My mom sent me this link a while back, knowing I’d enjoy it. (Thanks Mom!) Funny I didn’t get around to reading it until the night after the first of the presidential debates…
This is an exit interview Obama did with Doris Kearns Goodwin for Vanity Fair, and it’s SO GOOD. It’s a nuanced and thoughtful conversation & I highly recommend you giving it a read.
As always, it’s important to recognize the bias of a piece’s authorship. But with that taken into account, it’s still insightful. Goodwin is wonderful at leading the conversation to the places it needs to go, and President Obama’s reflections are worth reading at the very least because it’s so different from what is going on with the U.S. presidential race right now. I’m a bit biased because the conversation has a humanist slant and is fun to read from a literary perspective, but I maintain that if you’re at all interested in U.S. presidential politics, this piece is worth your time.
Anyway, here’s the link to the article.

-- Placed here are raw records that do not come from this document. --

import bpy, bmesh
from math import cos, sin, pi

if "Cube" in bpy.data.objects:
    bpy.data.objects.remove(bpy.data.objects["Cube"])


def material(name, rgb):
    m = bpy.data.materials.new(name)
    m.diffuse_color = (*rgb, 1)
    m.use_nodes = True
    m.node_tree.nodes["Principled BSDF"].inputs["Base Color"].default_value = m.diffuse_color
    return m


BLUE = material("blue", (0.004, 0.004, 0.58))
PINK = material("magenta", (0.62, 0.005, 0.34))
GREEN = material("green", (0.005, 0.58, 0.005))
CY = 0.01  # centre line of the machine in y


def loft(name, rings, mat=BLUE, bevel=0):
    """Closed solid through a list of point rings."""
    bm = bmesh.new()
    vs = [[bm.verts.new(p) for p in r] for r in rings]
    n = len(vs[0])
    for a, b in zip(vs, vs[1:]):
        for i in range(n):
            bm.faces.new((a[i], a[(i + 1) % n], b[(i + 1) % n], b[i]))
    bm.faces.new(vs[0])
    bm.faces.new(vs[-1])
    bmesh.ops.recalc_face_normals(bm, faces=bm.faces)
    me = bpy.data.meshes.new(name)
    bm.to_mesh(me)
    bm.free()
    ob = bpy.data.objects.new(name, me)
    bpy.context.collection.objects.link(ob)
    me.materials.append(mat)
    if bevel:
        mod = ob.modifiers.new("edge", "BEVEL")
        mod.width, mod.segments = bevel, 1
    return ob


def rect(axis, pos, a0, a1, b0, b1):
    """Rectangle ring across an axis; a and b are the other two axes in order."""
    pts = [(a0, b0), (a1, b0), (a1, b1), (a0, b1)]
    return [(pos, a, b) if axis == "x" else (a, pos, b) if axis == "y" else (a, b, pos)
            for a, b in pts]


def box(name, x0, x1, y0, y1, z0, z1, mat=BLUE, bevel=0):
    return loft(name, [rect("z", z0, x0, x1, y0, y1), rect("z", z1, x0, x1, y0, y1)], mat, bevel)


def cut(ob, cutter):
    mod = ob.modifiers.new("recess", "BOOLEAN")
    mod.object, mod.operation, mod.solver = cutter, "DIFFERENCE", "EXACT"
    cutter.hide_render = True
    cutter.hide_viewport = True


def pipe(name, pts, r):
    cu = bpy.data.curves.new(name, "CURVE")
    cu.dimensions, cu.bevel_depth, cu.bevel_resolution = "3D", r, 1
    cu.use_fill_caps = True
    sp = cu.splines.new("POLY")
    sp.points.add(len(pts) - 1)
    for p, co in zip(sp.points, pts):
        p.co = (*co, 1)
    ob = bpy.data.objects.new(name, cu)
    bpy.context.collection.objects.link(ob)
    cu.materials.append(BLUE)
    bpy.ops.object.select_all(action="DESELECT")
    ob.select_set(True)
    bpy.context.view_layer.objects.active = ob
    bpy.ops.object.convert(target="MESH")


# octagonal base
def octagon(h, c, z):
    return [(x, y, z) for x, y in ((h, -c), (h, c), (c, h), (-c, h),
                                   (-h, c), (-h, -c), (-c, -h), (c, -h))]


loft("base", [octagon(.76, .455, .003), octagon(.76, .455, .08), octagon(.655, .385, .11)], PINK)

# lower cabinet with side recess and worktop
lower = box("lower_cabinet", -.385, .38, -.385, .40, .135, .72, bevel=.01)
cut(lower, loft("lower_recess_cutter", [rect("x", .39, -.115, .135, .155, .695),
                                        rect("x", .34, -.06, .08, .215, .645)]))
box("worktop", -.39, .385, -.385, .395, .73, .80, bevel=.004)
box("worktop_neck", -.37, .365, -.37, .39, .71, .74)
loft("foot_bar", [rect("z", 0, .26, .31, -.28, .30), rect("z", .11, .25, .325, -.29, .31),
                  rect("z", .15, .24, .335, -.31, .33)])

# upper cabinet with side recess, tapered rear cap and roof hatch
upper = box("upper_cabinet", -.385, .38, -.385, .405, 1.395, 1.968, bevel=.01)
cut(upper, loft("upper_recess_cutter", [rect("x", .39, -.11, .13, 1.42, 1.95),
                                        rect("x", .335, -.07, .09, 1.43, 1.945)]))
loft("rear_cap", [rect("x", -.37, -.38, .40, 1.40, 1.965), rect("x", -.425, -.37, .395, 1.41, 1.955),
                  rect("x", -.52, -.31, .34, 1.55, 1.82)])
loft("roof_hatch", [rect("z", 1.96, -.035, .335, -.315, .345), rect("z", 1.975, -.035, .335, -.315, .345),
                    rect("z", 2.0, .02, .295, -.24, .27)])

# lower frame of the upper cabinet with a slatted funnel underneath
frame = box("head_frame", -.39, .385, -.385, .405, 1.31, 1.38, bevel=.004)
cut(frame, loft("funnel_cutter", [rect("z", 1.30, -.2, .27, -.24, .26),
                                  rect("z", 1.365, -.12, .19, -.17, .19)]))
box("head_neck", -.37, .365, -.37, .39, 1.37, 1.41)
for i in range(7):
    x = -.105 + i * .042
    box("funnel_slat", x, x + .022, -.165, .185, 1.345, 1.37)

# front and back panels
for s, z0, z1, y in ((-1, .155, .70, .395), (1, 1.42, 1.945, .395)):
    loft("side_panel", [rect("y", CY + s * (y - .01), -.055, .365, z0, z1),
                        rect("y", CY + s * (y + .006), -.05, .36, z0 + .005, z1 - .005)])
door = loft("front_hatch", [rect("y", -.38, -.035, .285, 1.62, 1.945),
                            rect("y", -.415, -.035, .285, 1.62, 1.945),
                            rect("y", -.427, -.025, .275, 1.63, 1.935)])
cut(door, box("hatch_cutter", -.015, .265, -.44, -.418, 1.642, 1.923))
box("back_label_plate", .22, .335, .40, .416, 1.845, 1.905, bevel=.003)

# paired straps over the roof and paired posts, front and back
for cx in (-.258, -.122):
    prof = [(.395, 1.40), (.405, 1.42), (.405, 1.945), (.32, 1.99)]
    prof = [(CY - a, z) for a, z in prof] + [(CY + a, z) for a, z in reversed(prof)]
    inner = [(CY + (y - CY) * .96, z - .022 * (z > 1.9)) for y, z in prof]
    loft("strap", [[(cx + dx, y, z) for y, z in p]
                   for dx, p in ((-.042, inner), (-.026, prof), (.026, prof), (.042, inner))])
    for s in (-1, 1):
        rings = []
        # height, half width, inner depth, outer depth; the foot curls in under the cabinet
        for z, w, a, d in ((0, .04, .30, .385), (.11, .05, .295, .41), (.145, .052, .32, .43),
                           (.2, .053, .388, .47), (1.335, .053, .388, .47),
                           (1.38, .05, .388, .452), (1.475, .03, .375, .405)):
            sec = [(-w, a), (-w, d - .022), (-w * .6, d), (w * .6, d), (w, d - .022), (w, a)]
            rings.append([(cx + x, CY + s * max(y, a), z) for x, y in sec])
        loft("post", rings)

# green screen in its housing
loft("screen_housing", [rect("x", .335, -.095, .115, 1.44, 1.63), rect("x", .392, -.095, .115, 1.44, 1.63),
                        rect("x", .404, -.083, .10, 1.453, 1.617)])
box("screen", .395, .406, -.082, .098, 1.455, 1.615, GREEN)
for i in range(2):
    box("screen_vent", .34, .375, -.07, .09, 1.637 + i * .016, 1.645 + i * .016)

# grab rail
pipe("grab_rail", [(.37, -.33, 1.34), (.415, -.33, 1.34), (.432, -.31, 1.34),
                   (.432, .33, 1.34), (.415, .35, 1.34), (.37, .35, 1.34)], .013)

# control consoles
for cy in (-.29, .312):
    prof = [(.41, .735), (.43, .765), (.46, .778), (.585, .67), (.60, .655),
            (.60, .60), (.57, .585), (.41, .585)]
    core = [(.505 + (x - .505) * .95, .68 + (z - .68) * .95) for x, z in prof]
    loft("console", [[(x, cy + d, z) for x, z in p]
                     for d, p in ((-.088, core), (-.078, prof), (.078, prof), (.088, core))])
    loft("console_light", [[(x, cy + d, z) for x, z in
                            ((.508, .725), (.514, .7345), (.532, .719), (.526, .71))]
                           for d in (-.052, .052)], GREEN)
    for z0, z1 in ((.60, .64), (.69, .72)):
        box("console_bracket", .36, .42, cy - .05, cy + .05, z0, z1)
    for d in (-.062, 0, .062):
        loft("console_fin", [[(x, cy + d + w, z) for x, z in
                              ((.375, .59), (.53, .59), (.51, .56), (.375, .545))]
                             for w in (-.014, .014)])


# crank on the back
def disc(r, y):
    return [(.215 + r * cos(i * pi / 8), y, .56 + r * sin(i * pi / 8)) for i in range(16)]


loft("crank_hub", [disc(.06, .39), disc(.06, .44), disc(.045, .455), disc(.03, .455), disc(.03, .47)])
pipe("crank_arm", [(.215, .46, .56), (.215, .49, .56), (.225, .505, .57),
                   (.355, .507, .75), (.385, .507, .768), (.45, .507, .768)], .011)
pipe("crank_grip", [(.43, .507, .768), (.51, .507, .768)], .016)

PS: If you’re done reading it, I have a bit of an aside: so Obama needs to establish what kind of president he’s going to be remembered for, and he’s chosen to stick with the “hopeful/positive” vibe despite it not working out well on occasion, particularly with regards to working through the recession. In this interview it seems like he hasn’t changed his sense of positivity too dramatically from the one he entered his presidential campaign with. It reminded me of our current Prime Minister and his “sunny ways.” Many remarked that in addition to echoing his father, it was very similar to Obama’s campaign back in 2008. While Canada is a country much more conducive to (sometimes naive) positive thinking, I wonder how much Trudeau’s stance will change over the next few years. Do you think he’ll have an easier go of it? After all, he too one day will be leaving his position and like most democratic leaders before him, he’ll need to craft his public image during his exit just as he’s done with his entrance.